Drummer Mike Smith, singer Andy Kelly, and guitarist John Robinson Jr. make up the current lineup of Cityview along with bassist Matt Kuczaj. But Smith, Kelly, and Robinson have been friends ever since they met in junior high school in the mid- ’90s. At Crowley High School, their first band was an aggressive outfit called P.V.K. that was influenced by Blink 182 and Yellowcard. A year after the band members graduated, P.V.K. broke up.
“There was a lot of ambition at a really young age to ‘make it big,’ whatever that meant at the time,” said Smith, now 28. “When we stopped having fun, we ended the band.”
But the young musicians kept in touch. Smith went to the University of Texas at Arlington and joined a band called The Adderallics, while Kelly and Robinson formed the original version of Cityview with Kuczaj in 2003. The friends were in different bands but on a parallel track.
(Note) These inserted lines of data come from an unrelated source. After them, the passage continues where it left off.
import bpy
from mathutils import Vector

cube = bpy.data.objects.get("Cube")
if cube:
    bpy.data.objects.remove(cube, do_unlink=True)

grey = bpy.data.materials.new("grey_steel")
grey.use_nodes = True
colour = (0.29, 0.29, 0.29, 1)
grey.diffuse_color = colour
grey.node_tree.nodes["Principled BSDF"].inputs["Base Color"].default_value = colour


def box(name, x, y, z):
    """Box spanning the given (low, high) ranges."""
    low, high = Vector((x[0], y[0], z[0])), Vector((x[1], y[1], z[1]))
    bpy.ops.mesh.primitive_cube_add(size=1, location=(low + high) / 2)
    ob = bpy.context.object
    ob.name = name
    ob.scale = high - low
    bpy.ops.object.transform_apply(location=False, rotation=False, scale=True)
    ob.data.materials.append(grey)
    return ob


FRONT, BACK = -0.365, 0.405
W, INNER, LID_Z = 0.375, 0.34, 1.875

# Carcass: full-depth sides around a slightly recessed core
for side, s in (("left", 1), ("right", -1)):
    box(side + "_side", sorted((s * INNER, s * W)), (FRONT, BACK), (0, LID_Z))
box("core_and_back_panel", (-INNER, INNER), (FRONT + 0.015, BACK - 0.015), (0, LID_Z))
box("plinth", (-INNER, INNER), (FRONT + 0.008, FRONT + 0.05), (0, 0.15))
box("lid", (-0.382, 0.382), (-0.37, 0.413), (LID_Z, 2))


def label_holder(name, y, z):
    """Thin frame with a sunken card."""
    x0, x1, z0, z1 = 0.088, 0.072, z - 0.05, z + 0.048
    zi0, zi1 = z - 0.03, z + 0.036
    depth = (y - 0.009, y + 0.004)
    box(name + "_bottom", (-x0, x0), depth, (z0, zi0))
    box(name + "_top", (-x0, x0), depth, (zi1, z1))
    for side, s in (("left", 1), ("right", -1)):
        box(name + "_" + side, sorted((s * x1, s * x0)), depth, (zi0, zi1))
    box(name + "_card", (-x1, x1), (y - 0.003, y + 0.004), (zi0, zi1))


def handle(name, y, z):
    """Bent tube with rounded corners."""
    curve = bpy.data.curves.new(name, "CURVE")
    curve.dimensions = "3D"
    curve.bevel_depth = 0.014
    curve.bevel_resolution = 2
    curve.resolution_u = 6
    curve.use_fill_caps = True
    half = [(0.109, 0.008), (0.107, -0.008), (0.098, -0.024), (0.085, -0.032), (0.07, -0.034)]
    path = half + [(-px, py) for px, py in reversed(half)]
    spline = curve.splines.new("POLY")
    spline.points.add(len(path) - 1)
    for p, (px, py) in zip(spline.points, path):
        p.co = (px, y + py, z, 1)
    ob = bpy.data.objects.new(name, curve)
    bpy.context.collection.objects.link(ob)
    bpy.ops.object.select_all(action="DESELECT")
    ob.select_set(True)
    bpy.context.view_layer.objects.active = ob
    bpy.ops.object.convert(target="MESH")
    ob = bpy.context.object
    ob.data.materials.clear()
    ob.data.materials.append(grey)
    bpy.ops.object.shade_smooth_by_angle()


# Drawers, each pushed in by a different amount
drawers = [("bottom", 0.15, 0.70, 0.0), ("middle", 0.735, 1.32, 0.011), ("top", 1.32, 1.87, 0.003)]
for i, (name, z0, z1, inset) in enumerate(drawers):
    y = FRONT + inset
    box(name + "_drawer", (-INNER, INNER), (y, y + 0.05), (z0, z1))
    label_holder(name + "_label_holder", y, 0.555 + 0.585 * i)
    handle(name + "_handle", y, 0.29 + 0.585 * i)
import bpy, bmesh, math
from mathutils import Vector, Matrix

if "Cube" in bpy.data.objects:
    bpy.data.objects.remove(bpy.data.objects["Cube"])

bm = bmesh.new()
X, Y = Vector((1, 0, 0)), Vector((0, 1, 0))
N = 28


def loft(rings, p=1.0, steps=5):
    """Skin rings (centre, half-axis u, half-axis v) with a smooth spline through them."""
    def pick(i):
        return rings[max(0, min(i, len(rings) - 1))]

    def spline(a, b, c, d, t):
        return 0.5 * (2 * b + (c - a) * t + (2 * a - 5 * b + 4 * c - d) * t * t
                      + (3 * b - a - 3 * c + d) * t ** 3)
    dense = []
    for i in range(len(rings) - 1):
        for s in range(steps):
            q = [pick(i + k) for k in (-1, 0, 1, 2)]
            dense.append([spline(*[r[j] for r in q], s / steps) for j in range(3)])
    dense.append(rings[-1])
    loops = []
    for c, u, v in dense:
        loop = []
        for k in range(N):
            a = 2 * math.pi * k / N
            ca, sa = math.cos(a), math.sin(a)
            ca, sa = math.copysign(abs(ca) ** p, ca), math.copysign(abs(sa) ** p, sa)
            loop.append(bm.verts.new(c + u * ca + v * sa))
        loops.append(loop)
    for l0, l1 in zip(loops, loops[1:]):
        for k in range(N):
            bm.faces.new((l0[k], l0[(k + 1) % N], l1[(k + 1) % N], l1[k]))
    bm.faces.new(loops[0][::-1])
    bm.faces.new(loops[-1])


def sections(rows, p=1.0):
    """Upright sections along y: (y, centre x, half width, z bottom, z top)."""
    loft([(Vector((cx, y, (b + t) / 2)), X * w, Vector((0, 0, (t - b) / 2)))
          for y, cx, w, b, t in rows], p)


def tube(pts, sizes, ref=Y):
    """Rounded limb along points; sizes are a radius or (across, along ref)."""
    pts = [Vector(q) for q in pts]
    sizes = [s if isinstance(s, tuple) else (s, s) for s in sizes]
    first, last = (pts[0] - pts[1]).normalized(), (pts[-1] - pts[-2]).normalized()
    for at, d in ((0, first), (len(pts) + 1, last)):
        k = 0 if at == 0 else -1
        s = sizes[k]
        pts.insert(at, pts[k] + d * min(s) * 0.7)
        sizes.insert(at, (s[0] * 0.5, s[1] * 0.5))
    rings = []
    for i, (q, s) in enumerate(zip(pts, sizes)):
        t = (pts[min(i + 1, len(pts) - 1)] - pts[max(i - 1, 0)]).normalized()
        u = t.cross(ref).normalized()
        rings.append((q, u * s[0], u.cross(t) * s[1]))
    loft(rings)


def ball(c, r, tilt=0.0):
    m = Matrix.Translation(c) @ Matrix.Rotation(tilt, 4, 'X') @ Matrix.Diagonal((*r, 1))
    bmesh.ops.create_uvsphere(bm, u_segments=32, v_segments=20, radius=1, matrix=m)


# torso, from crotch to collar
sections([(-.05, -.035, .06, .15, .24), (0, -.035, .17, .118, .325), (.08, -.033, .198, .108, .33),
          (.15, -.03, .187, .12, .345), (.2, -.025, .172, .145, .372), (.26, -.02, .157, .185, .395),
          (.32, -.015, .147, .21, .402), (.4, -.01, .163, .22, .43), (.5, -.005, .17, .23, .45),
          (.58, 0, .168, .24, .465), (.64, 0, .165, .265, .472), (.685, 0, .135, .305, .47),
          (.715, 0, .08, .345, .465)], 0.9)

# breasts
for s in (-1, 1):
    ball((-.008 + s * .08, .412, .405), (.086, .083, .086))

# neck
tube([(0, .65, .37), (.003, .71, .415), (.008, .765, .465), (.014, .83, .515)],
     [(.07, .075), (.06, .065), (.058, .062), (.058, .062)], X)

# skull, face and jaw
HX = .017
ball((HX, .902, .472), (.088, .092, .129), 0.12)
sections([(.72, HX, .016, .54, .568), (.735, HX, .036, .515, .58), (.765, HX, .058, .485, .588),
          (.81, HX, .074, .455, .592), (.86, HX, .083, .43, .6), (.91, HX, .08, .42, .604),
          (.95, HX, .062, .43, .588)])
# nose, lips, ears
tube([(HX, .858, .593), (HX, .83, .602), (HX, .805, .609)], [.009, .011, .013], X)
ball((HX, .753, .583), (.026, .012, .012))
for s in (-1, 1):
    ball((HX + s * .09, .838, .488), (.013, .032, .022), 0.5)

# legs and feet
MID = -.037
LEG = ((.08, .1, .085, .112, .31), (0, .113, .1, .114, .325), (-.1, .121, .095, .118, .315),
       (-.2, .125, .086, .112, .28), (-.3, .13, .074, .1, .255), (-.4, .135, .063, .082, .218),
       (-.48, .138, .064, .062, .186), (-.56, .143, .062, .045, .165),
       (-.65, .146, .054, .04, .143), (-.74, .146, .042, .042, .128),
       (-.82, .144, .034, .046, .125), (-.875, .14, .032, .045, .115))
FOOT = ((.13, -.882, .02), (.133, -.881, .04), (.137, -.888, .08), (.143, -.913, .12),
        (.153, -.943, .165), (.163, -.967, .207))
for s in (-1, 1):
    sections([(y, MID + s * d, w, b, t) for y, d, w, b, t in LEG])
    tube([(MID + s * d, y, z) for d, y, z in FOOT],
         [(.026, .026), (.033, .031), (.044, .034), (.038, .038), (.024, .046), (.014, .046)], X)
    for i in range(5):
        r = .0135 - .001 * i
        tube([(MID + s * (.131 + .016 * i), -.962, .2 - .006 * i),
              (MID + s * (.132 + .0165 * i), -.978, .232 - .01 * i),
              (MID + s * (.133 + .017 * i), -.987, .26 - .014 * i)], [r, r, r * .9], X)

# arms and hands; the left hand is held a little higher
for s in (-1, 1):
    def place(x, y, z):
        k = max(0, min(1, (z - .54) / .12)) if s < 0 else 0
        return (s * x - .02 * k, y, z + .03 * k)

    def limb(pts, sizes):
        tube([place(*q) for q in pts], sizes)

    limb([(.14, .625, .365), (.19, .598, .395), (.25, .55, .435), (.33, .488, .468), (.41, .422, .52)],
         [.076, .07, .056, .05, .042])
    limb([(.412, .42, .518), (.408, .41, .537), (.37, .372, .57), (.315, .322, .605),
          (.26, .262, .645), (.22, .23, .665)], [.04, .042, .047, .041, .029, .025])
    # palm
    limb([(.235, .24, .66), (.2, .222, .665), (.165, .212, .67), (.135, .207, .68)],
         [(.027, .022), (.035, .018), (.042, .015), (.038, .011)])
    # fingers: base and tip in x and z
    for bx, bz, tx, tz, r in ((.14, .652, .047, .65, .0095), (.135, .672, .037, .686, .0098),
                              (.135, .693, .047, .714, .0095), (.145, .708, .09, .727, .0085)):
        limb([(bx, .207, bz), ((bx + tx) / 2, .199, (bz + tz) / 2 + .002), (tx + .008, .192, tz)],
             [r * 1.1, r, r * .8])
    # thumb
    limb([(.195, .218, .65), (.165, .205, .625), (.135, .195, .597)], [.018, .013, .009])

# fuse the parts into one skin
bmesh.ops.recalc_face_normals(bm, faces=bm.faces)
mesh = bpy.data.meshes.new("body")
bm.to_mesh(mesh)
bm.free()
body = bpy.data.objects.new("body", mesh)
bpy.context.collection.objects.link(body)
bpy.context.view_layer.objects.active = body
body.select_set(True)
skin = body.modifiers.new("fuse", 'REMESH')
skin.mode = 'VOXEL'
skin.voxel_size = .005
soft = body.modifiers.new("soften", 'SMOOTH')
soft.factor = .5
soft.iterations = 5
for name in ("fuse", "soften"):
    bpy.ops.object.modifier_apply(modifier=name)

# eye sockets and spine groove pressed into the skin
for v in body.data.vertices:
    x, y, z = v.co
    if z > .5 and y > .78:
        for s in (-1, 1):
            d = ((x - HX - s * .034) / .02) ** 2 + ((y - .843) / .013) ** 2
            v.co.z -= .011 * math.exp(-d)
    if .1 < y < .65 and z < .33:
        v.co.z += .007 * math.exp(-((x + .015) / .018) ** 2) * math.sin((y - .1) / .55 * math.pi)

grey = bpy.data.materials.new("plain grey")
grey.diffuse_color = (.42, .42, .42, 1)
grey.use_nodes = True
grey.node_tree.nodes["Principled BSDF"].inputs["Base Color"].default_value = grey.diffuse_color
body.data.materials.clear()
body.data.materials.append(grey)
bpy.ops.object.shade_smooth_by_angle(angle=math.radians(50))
Cityview was more successful than The Adderallics, regularly packing venues like The Wreck Room and Ridglea Theater and playing a showcase set for pop-punk powerhouse Drive-Thru Records at the Dallas stop on the annual Vans Warped Tour.
“Cityview went wrong,” Smith said, “when they recorded a few songs but never pressed and released anything. They never spent the money to get their music into the hands of the audience. When you’re going to college and playing in a band and working at Subway, it’s hard to find $3,000 to spend on a recording session.”
Fast forward to 2006: The Adderallics were long defunct, and Cityview was on one of several hiatuses. Members of both bands had gotten married and acquired secure day jobs, but everyone was still jamming for the fun of it. Kelly, Robinson, and Kuczaj found themselves without a drummer and asked Smith to join Cityview. (“Playing drums by yourself is lonely,” Smith conceded). They played intermittent club gigs and private shows for friends and family, who kept assuring the guys they were too good for just the occasional jam session.
Finally the new Cityview lineup decided to get serious about making a recording they would be proud to promote. Last year, they sent an e-mail to engineer/producer Ed Rose at his Black Lodge Recording Studio outside of Lawrence, Kan. Rose specializes in emo/pop-punk bands and has helmed albums by some of Cityview’s favorite artists, including The Get Up Kids and Motion City Soundtrack. They really had no idea if the reclusive producer would agree to work with an unknown commodity like Cityview. But he did, and late last year the Cityview guys packed off to Kansas for a self-financed five-day recording session.
“It was snowing the whole time,” Smith said. “At night, we slept in the loft upstairs and came downstairs early to record. We ate, drank, slept, and lived the recording.”
Smith said that although Rose didn’t change much in Cityview’s rough-edged, melodic sound, he made the band members better musicians by forcing them to concentrate on their music. The resulting EP, Big On the Inside, is a collection of tightly crafted tunes filled with references to Panther City people and places. The CD cover art is an illustration of an old apartment building at Magnolia Avenue and South Adams Street where several band members lived. About 20 percent of the proceeds from sales of the EP will go to Operation Kindness, North Texas’ nonprofit, no-kill animal shelter.
With Big On the Inside now available on iTunes and Amazon, Cityview is prepared to enter a new phase in its career: more relaxed and more mature but still serious about music. They’ll continue to rehearse a couple of times a week and play a couple of shows a month. Plans are afoot to tour clubs around Texas and Oklahoma and record the band’s first full-length album. As they creep toward the big 3-0, the key is less drama and an enhanced appreciation for quality musicianship.
“We’re all busy in our lives [doing other things], but we’re also good musicians,” Smith said. “Right now Cityview is about the music, because if the music is strong and people hear it, good things will happen.”
9pm July 9 at The Moon,